UNIDENTIFIED MALE: Sharapova was even said to have considered a little name change ahead of last year's U.S. Open. But her agent said, the legal hassle of becoming Maria Sugarpova for two weeks just wasn't worth it.
But the global media coverage of the story showed that she is not just good at tennis and candy, but a pretty shrewd marketer, too.
(END VIDEO CLIP)
BLACKWELL: Once the wreckage of Flight 370 is found, experts say that the plane's data recorders will be key to solving the mystery, of course.
PAUL: But could we also, is the question, learn something from passengers' cell phones? Here is Ted Rowlands who has more from Chicago.

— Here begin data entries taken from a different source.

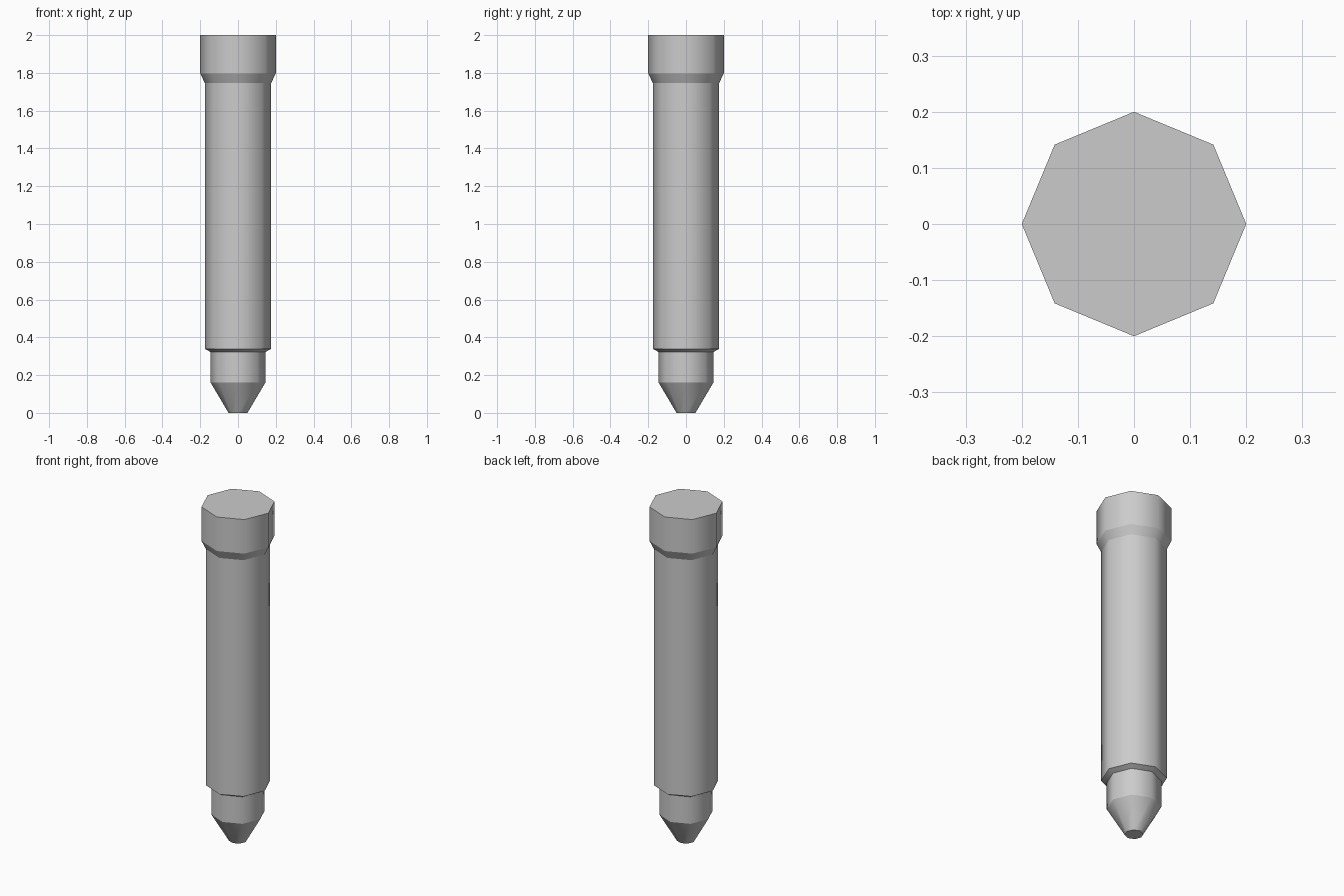
import bpy, bmesh
from math import cos, sin, pi

cube = bpy.data.objects.get("Cube")
if cube:
    bpy.data.objects.remove(cube, do_unlink=True)

SIDES = 8

# Plain grey metal
metal = bpy.data.materials.new("grey_metal")
metal.use_nodes = True
grey = (0.6, 0.6, 0.6, 1)
metal.diffuse_color = grey
metal.node_tree.nodes["Principled BSDF"].inputs["Base Color"].default_value = grey

# Outline of the pin as (radius, height): tip, neck, shaft, head
profile = [(0.05, 0), (0.146, 0.162), (0.146, 0.323), (0.176, 0.339),
           (0.176, 1.747), (0.2, 1.797), (0.2, 2)]

bm = bmesh.new()
rings = [[bm.verts.new((r * cos(2 * pi * i / SIDES), r * sin(2 * pi * i / SIDES), z))
          for i in range(SIDES)] for r, z in profile]

# Side walls, smooth around the axis
for low, high in zip(rings, rings[1:]):
    for i in range(SIDES):
        j = (i + 1) % SIDES
        bm.faces.new((low[i], low[j], high[j], high[i])).smooth = True

# Flat end caps
bm.faces.new(rings[0][::-1])
bm.faces.new(rings[-1])

# Crisp steps where the outline changes direction
for ring in rings:
    for i in range(SIDES):
        bm.edges.get((ring[i], ring[(i + 1) % SIDES])).smooth = False

mesh = bpy.data.meshes.new("pin")
bm.to_mesh(mesh)
bm.free()
mesh.materials.append(metal)
pin = bpy.data.objects.new("pin", mesh)
bpy.context.collection.objects.link(pin)
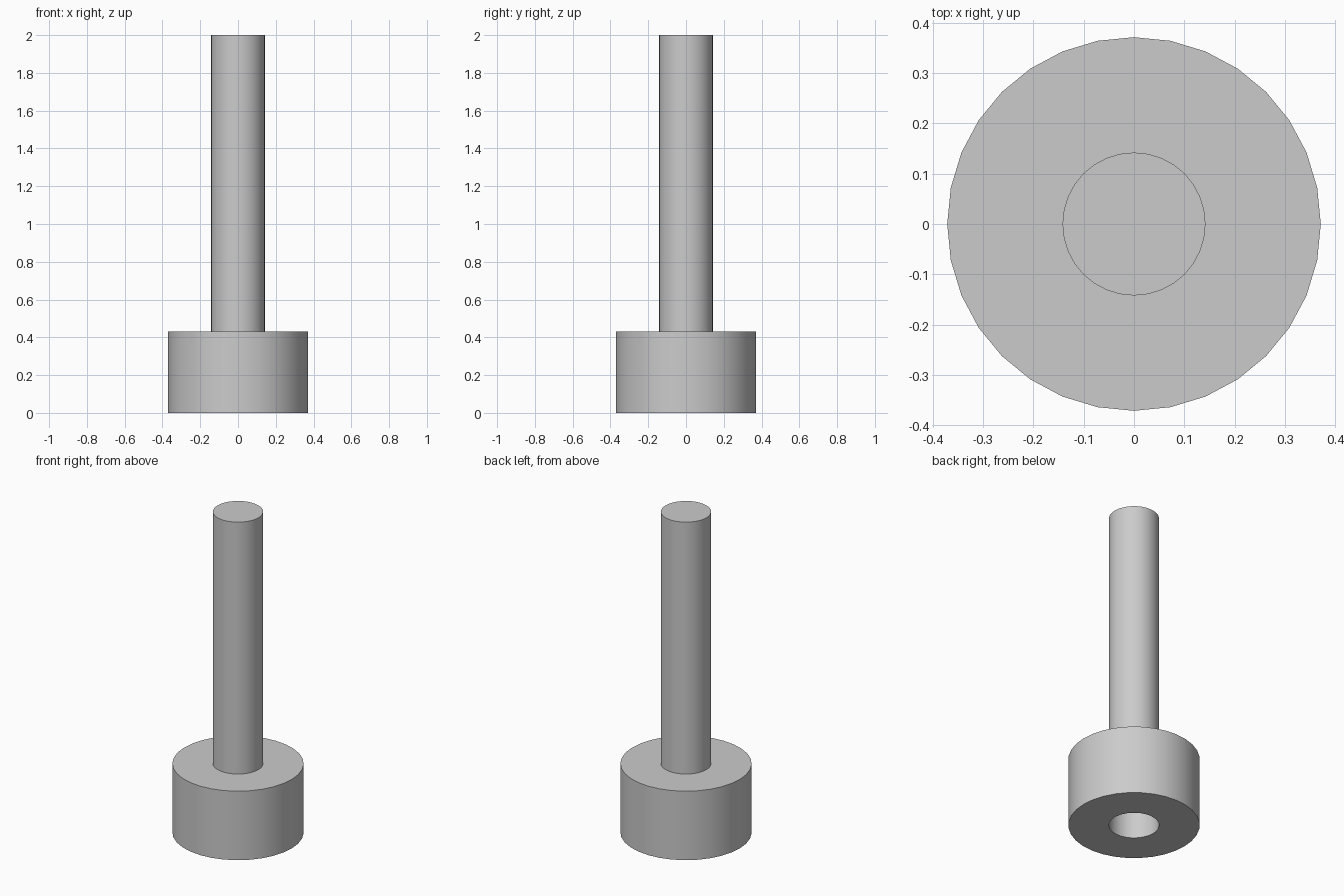
import bpy
import bmesh
import math

SIDES = 32
ROD_R, HEAD_R = 0.142, 0.371
HEAD_TOP, TOP = 0.43, 2.0

cube = bpy.data.objects.get("Cube")
if cube:
    bpy.data.objects.remove(cube, do_unlink=True)

grey = bpy.data.materials.new("light grey")
grey.use_nodes = True
colour = (0.6, 0.6, 0.6, 1)
grey.diffuse_color = colour
grey.node_tree.nodes["Principled BSDF"].inputs["Base Color"].default_value = colour


def lathe(name, profile, closed):
    """Turn a radius/height profile around z; open profiles get end caps."""
    bm = bmesh.new()
    rings = []
    for r, z in profile:
        rings.append([bm.verts.new((r * math.cos(math.tau * i / SIDES),
                                    r * math.sin(math.tau * i / SIDES), z))
                      for i in range(SIDES)])
    pairs = list(zip(rings, rings[1:]))
    if closed:
        pairs.append((rings[-1], rings[0]))
    else:
        bm.faces.new(rings[0])
        bm.faces.new(rings[-1])
    for a, b in pairs:
        for i in range(SIDES):
            j = (i + 1) % SIDES
            bm.faces.new((a[i], a[j], b[j], b[i]))
    bmesh.ops.recalc_face_normals(bm, faces=bm.faces)
    mesh = bpy.data.meshes.new(name)
    bm.to_mesh(mesh)
    bm.free()
    mesh.materials.append(grey)
    obj = bpy.data.objects.new(name, mesh)
    bpy.context.collection.objects.link(obj)
    bpy.ops.object.select_all(action="DESELECT")
    obj.select_set(True)
    bpy.context.view_layer.objects.active = obj
    bpy.ops.object.shade_smooth_by_angle(angle=math.radians(30))


# Head: thick ring with a bore open at the bottom
lathe("head", [(ROD_R, 0), (HEAD_R, 0), (HEAD_R, HEAD_TOP), (ROD_R, HEAD_TOP)], True)

# Rod: solid shaft closing the bore from above
lathe("rod", [(ROD_R, HEAD_TOP), (ROD_R, TOP)], False)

TED ROWLANDS, CNN CORRESPONDENT (voice over): Some of the final messages from passengers on Flight 370 could be with the missing plane at the bottom of the Indian Ocean -- unsent texts, e-mails and photos to loved ones. But could they be retrieved if the plane is found?
CHAD GOUGH, 4DISCOVERY: Absolutely. It's a matter of finding the devices and determining what kind of damage was associated with them and handling them properly.
ROWLANDS: We decided to see if it's possible by putting this cell phone in salt water.
(on camera): We turned off the transmission on this phone and then tried to send e-mails and text. Right now I'm going to take some video of the Chicago River and some stills and we'll see if those survive.
We took our phone to Chicago's Shedd Aquarium and met chemist Allen LaPointe and fish biologist, George Parsons. Using water from the ocean floor exhibit, they prepared this pressure chamber for our phone.
ALLEN LAPOINTE, CHEMIST: We have salt compositions right. We have the temperature very cold. Not as cold as it will be in the Indian Ocean but pretty close. Now we have a pressure chamber.
ROWLANDS: The plan is to leave our phone in water for a week and see if our test e-mail, text, video and photos can be retrieved.
LAPOINTE: It's 2:30 on April 8th. And we're going to place it into our chamber right now. This is going directly into saltwater that simulates the Indian Ocean.
ROWLANDS: Within seconds saltwater fills the inside of the phone. Eight days later two of our computer forensic experts come to the aquarium to remove the phone.
UNIDENTIFIED MALE: I can definitely see the salt corrosion building up on the outside of the phone. It's just whether or not it made its way all the way inside, built up on top of the electronics and whether or not it corroded the memory chip or the data storage.
UNIDENTIFIED MALE: It's going to overflow a little bit.
ROWLANDS: Because oxygen will quickly increase corrosion, our phone is kept in water.
UNIDENTIFIED MALE: We're just going to keep it in the same water that it was in until we can get it back to the lab and get it in a solution where we can begin to clean it up.
ROWLANDS: A few hours later, at the 4Discovery lab --
UNIDENTIFIED MALE: Look at how it just ate the plastic.
ROWLANDS: To retrieve the data, the phone is pulled apart. The board, which includes the memory chip, is bathed in an 80 degree ultrasonic cleaner several times. And any tiny salt deposits are chipped away.
UNIDENTIFIED MALE: This is the most important part. This is where all the data is held and stored. So this is actually looking pretty good. There you go.
ROWLANDS: The chip is then actually removed, using heat.
SCOTT HOLEWINSKI, GILLWARE DATA RECOVERY: It was in pretty good shape. So the next step, quite honestly, is to just pop it into an adapter like this.
ROWLANDS: Eventually, there it is. The e-mails I tried to send, the text message, even the photos and a portion of the video we recorded of the Chicago River.
And while our experiment with the aquarium tank is not the same as the Indian Ocean, our experts believe they could also retrieve data from cell phones on Flight 370.
UNIDENTIFIED MALE: The chips are fairly well-protected. We were able to get the data off. I think it would be possible.
ROWLANDS: Ted Rowlands, CNN, Chicago.
BLACKWELL: That is fascinating.
BLACKWELL: It's amazing that you can do that.
We always appreciate you joining us and starting your morning with us here.
PAUL: We are not going away. We'll be back here at 10:00 a.m. Eastern with you. But "SMERCONISH" is coming next. Stay close.